<span class="mw-page-title-main">Umaid Singh</span> Maharaja of Jodhpur (1903–1947)

Lieutenant-General HH Shri Raj Rajeshwar Saramad-e-Raja-e-Hindustan Maharajadhiraja Maharaja Sir Umaid Singh Bahadur, Assoc KStJ, also spelled Umed Singh, was the Maharaja of Jodhpur State of the historic Rathore dynasty of Marwar from the year 1918 to 1947 until his death.

<span class="mw-page-title-main">Ranbir Singh Jind</span> Last ruling Maharaja of Jind from 1887–1948

Maharajah Sir Ranbir Singh was the Maharaja of Jind. He ruled Jind from 1887 to 1948.

<span class="mw-page-title-main">Sultan Jahan, Begum of Bhopal</span> Nawab Begum of Bhopal

Sultan Jahan was the ruling Begum of Bhopal between 1901 and 1926.

<span class="mw-page-title-main">Maratha titles</span> Titles used by Maratha community of India

The following list includes a brief about the titles of nobility or orders of chivalry used by the Marathas of India and by the Marathis/Konkanis in general.

Events in the year 1707 in India.

The New Year Honours 1903, announced at the time as the Durbar Honours, were appointments to various orders and honours of the United Kingdom and British India.
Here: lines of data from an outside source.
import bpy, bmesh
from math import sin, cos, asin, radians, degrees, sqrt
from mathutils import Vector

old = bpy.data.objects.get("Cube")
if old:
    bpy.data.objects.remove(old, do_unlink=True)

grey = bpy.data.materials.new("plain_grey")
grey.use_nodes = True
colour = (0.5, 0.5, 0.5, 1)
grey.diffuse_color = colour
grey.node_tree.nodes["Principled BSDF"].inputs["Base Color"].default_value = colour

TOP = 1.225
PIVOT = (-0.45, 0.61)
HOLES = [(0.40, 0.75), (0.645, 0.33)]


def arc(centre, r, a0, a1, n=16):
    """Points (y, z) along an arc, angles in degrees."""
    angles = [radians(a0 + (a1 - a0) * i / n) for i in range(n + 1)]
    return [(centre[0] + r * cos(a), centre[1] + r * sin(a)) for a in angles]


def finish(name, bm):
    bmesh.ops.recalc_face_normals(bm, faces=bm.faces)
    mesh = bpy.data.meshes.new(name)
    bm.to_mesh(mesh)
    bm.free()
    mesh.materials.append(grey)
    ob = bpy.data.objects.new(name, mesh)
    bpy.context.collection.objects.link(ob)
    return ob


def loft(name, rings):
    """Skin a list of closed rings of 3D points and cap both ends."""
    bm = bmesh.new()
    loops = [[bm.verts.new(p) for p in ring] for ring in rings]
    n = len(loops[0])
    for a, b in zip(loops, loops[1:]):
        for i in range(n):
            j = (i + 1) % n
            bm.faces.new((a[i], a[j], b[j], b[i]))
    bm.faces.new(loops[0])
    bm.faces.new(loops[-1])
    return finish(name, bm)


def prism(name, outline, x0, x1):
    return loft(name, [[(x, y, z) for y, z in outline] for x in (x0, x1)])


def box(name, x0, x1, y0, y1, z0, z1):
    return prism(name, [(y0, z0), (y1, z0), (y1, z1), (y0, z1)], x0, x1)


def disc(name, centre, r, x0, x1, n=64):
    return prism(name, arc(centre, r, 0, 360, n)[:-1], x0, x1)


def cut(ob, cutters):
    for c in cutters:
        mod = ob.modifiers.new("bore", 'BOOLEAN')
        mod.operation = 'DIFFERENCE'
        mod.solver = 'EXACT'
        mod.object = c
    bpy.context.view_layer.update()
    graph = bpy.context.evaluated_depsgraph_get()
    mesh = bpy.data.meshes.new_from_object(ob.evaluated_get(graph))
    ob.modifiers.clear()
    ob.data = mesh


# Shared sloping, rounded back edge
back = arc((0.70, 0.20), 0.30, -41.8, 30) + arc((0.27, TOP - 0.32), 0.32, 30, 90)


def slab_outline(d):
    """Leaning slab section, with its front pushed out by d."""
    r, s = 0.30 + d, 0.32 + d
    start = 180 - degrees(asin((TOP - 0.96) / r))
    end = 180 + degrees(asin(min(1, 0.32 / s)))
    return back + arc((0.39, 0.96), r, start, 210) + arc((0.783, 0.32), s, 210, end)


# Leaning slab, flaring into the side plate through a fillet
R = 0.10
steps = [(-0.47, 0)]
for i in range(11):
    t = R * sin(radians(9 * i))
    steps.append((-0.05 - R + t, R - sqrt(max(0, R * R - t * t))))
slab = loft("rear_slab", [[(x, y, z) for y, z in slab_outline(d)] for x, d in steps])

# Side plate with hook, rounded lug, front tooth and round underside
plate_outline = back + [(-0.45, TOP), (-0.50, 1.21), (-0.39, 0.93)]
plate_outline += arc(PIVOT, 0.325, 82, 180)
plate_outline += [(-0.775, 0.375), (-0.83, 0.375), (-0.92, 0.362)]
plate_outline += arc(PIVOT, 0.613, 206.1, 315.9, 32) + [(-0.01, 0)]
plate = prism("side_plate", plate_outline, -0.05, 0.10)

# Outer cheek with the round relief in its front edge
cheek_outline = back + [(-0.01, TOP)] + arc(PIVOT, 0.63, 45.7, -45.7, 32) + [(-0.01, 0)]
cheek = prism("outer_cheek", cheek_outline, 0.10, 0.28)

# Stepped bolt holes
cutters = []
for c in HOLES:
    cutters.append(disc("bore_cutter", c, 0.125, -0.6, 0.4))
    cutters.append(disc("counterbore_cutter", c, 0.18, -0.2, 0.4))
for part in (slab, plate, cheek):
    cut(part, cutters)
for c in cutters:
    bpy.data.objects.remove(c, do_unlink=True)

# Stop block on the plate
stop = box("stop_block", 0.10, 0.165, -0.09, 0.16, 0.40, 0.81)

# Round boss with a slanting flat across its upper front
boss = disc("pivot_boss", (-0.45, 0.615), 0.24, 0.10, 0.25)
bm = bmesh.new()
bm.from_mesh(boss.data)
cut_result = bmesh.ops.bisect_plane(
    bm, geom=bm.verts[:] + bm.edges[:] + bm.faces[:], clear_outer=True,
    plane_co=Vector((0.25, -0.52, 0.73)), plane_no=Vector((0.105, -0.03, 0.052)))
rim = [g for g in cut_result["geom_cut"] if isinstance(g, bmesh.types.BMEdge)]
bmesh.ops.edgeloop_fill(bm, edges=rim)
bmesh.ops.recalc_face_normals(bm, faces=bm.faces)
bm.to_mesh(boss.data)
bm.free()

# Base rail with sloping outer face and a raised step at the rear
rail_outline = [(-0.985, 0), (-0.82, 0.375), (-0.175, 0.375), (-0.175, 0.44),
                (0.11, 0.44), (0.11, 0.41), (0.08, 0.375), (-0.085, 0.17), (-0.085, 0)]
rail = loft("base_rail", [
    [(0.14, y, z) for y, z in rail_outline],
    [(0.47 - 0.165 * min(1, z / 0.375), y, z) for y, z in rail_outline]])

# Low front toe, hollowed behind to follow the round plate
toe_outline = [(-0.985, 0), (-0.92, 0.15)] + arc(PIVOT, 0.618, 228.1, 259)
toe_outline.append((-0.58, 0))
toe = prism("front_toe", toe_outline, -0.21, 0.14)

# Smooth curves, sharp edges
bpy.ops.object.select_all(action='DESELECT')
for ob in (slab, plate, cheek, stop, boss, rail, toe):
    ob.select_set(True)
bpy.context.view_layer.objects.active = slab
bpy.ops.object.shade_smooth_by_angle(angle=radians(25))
The list was announced on the day of the 1903 Delhi Durbar held to celebrate the succession of King Edward VII and Queen Alexandra as Emperor and Empress of India. The membership of the two Indian Orders were expanded to allow for all the new appointments.

The 1911 Delhi Durbar was held in December 1911 following the coronation in London in June of that year of King George V and Queen Mary. The King and Queen travelled to Delhi for the Durbar. For the occasion, the statutory limits of the membership of the Order of the Star of India and the Order of the Indian Empire were increased and many appointments were made to these and other orders. These honours were published in a supplement to the London Gazette dated 8 December 1911.

References

  1. 1 2 "No. 22523". The London Gazette . 25 June 1861. p. 2622.
  2. "No. 22542". The London Gazette. 27 August 1861. p. 3501.
  3. "No. 22788". The London Gazette. 13 November 1863. p. 5361.
  4. "No. 22920". The London Gazette. 13 December 1864. p. 6545.
  5. "No. 23073". The London Gazette. 20 February 1866. p. 973.
  6. Lethbridge, Sir Roper (2005). The Golden Book of India: A Genealogical and Biographical Dictionary of the Ruling Princes, Chiefs, Nobles, and Other Personages, Titled Or Decorated of the Indian Empire. Aakar Books. ISBN   978-81-87879-54-1. Archived from the original on 30 June 2023. Retrieved 13 August 2022.
  7. Library, India Collection at the British (22 December 2017). "Nawab of Bahawalpur, 1870". The Friday Times - Naya Daur. Archived from the original on 22 September 2022. Retrieved 7 August 2022.
  8. 1 2 Vickers, Hugo (1994). Royal Orders. Great Britain: Boxtree Limited. p. 140. ISBN   1852835109.
  9. "No. 32178". The London Gazette (Supplement). 1 January 1921. p. 5.